Top of INPUT MATERIAL

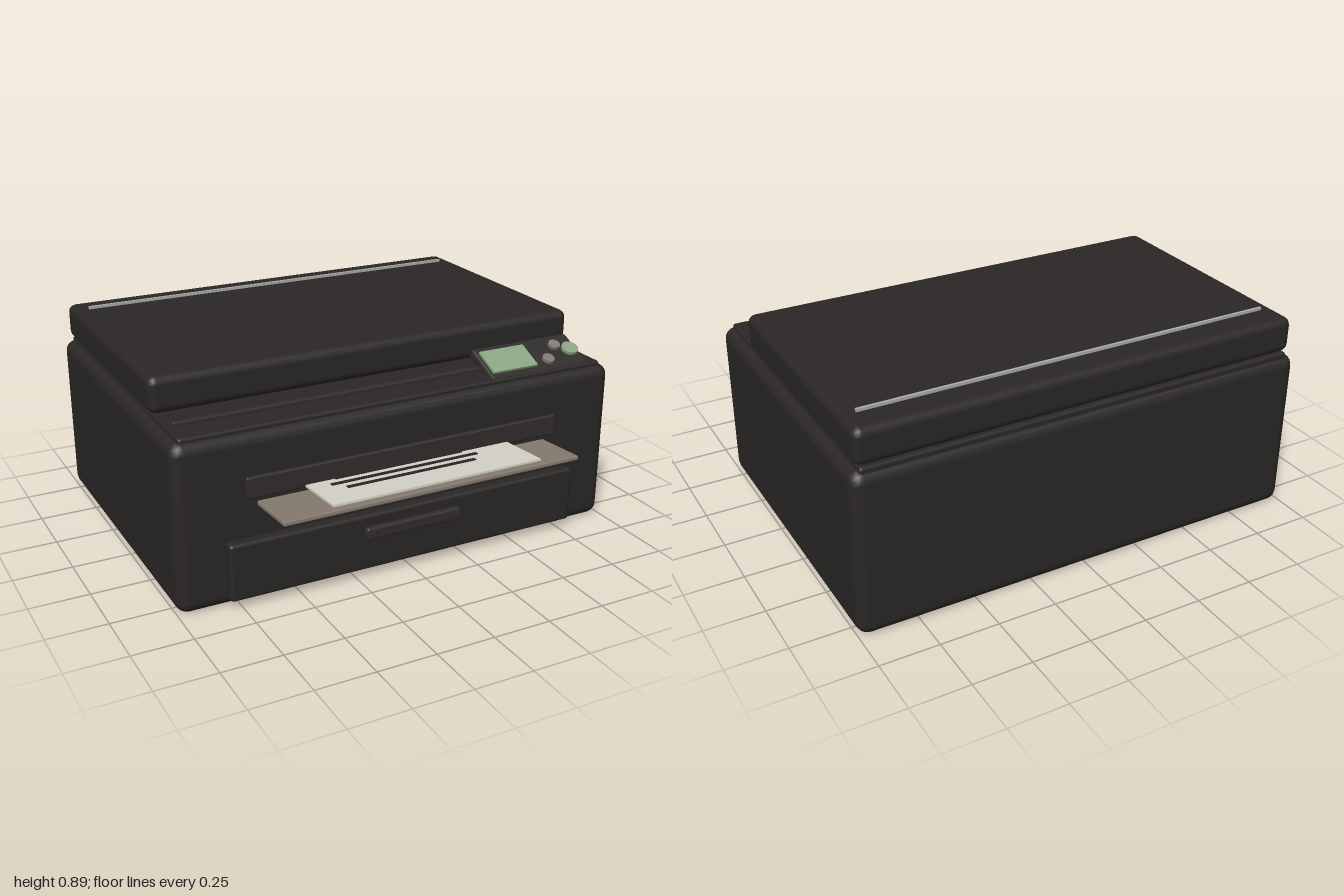
import * as THREE from 'three';
import { RoundedBoxGeometry } from 'three/addons/geometries/RoundedBoxGeometry.js';

const mat = (color) => new THREE.MeshStandardMaterial({ color });
const shell = mat(0x2a2726);
const trim = mat(0x302d2b);
const trayTone = mat(0x857a70);
const paperTone = mat(0xd6d3c9);
const silver = mat(0xa8aca8);
const green = mat(0x8aa582);
const ink = mat(0x2a2726);

export function createModel() {
  const model = new THREE.Group();
  model.name = 'printer';

  function add(parent, name, geometry, material, x, y, z) {
    const mesh = new THREE.Mesh(geometry, material);
    mesh.name = name;
    mesh.position.set(x, y, z);
    parent.add(mesh);
    return mesh;
  }

  // Box given by its limits; r > 0 rounds the edges
  function block(name, material, [x0, x1], [y0, y1], [z0, z1], r = 0) {
    const size = [x1 - x0, y1 - y0, z1 - z0];
    const geometry = r > 0 ? new RoundedBoxGeometry(...size, 2, r) : new THREE.BoxGeometry(...size);
    return add(model, name, geometry, material, (x0 + x1) / 2, (y0 + y1) / 2, (z0 + z1) / 2);
  }

  // Housing, scanner deck and lid
  block('body', shell, [-1, 1], [0, 0.71], [-0.84, 0.59], 0.05);
  block('scannerDeck', shell, [-0.96, 0.96], [0.69, 0.725], [-0.82, 0.56], 0.012);
  block('lid', shell, [-0.975, 0.975], [0.725, 0.878], [-0.82, 0.3], 0.035);
  block('lidStrip', silver, [-0.91, 0.91], [0.87, 0.89], [-0.695, -0.683]);
  block('deckBar', trim, [-0.935, 0.925], [0.71, 0.743], [0.415, 0.442], 0.006);

  // Paper drawer with its handle
  block('drawer', shell, [-0.8, 0.8], [0.035, 0.28], [0.57, 0.632], 0.015);
  block('drawerHandle', trim, [-0.22, 0.22], [0.177, 0.23], [0.61, 0.656], 0.01);

  // Output slot
  block('outputSlot', trim, [-0.71, 0.71], [0.445, 0.535], [0.57, 0.604], 0.008);

  // Output tray, sloping up towards its front edge
  const tray = block('outputTray', trayTone, [-0.665, 0.665], [0.413, 0.433], [0.5, 0.835], 0.006);
  tray.rotation.x = -0.07;

  // Printed sheet with its lines
  const sheet = new THREE.Group();
  sheet.name = 'printedSheet';
  sheet.position.set(0, 0.458, 0.67);
  sheet.rotation.x = -0.07;
  model.add(sheet);
  add(sheet, 'paper', new THREE.BoxGeometry(0.935, 0.009, 0.35), paperTone, 0, 0, 0);
  [[0.605, 0.58], [0.658, 0.665], [0.712, 0.58]].forEach(([z, length]) => {
    add(sheet, 'printLine', new THREE.BoxGeometry(length, 0.005, 0.018), ink, -0.05, 0.006, z - 0.67);
  });

  // Tilted control panel
  const panel = new THREE.Group();
  panel.name = 'controlPanel';
  panel.position.set(0.665, 0.743, 0.455);
  panel.rotation.x = 0.43;
  model.add(panel);
  add(panel, 'panelBase', new RoundedBoxGeometry(0.485, 0.045, 0.2, 2, 0.012), trim, 0, 0, 0);
  add(panel, 'screen', new THREE.BoxGeometry(0.22, 0.014, 0.13), green, -0.115, 0.026, 0);
  [[0.065, 0.04, 0.026, silver], [0.14, -0.033, 0.026, silver], [0.2, 0.003, 0.037, green]]
    .forEach(([x, z, r, tone]) => {
      const material = tone === silver ? trayTone : tone;
      add(panel, 'button', new THREE.CylinderGeometry(r, r, 0.018, 24), material, x, 0.028, z);
    });

  return model;
}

Bottom of INPUT MATERIAL

## [WHAT YOU WILL DO]
Copy the data exactly. Pictures do not belong in the copy.

## [TASK RESPONSE]
import * as THREE from 'three';
import { RoundedBoxGeometry } from 'three/addons/geometries/RoundedBoxGeometry.js';

const mat = (color) => new THREE.MeshStandardMaterial({ color });
const shell = mat(0x2a2726);
const trim = mat(0x302d2b);
const trayTone = mat(0x857a70);
const paperTone = mat(0xd6d3c9);
const silver = mat(0xa8aca8);
const green = mat(0x8aa582);
const ink = mat(0x2a2726);

export function createModel() {
  const model = new THREE.Group();
  model.name = 'printer';

  function add(parent, name, geometry, material, x, y, z) {
    const mesh = new THREE.Mesh(geometry, material);
    mesh.name = name;
    mesh.position.set(x, y, z);
    parent.add(mesh);
    return mesh;
  }

  // Box given by its limits; r > 0 rounds the edges
  function block(name, material, [x0, x1], [y0, y1], [z0, z1], r = 0) {
    const size = [x1 - x0, y1 - y0, z1 - z0];
    const geometry = r > 0 ? new RoundedBoxGeometry(...size, 2, r) : new THREE.BoxGeometry(...size);
    return add(model, name, geometry, material, (x0 + x1) / 2, (y0 + y1) / 2, (z0 + z1) / 2);
  }

  // Housing, scanner deck and lid
  block('body', shell, [-1, 1], [0, 0.71], [-0.84, 0.59], 0.05);
  block('scannerDeck', shell, [-0.96, 0.96], [0.69, 0.725], [-0.82, 0.56], 0.012);
  block('lid', shell, [-0.975, 0.975], [0.725, 0.878], [-0.82, 0.3], 0.035);
  block('lidStrip', silver, [-0.91, 0.91], [0.87, 0.89], [-0.695, -0.683]);
  block('deckBar', trim, [-0.935, 0.925], [0.71, 0.743], [0.415, 0.442], 0.006);

  // Paper drawer with its handle
  block('drawer', shell, [-0.8, 0.8], [0.035, 0.28], [0.57, 0.632], 0.015);
  block('drawerHandle', trim, [-0.22, 0.22], [0.177, 0.23], [0.61, 0.656], 0.01);

  // Output slot
  block('outputSlot', trim, [-0.71, 0.71], [0.445, 0.535], [0.57, 0.604], 0.008);

  // Output tray, sloping up towards its front edge
  const tray = block('outputTray', trayTone, [-0.665, 0.665], [0.413, 0.433], [0.5, 0.835], 0.006);
  tray.rotation.x = -0.07;

  // Printed sheet with its lines
  const sheet = new THREE.Group();
  sheet.name = 'printedSheet';
  sheet.position.set(0, 0.458, 0.67);
  sheet.rotation.x = -0.07;
  model.add(sheet);
  add(sheet, 'paper', new THREE.BoxGeometry(0.935, 0.009, 0.35), paperTone, 0, 0, 0);
  [[0.605, 0.58], [0.658, 0.665], [0.712, 0.58]].forEach(([z, length]) => {
    add(sheet, 'printLine', new THREE.BoxGeometry(length, 0.005, 0.018), ink, -0.05, 0.006, z - 0.67);
  });

  // Tilted control panel
  const panel = new THREE.Group();
  panel.name = 'controlPanel';
  panel.position.set(0.665, 0.743, 0.455);
  panel.rotation.x = 0.43;
  model.add(panel);
  add(panel, 'panelBase', new RoundedBoxGeometry(0.485, 0.045, 0.2, 2, 0.012), trim, 0, 0, 0);
  add(panel, 'screen', new THREE.BoxGeometry(0.22, 0.014, 0.13), green, -0.115, 0.026, 0);
  [[0.065, 0.04, 0.026, silver], [0.14, -0.033, 0.026, silver], [0.2, 0.003, 0.037, green]]
    .forEach(([x, z, r, tone]) => {
      const material = tone === silver ? trayTone : tone;
      add(panel, 'button', new THREE.CylinderGeometry(r, r, 0.018, 24), material, x, 0.028, z);
    });

  return model;
}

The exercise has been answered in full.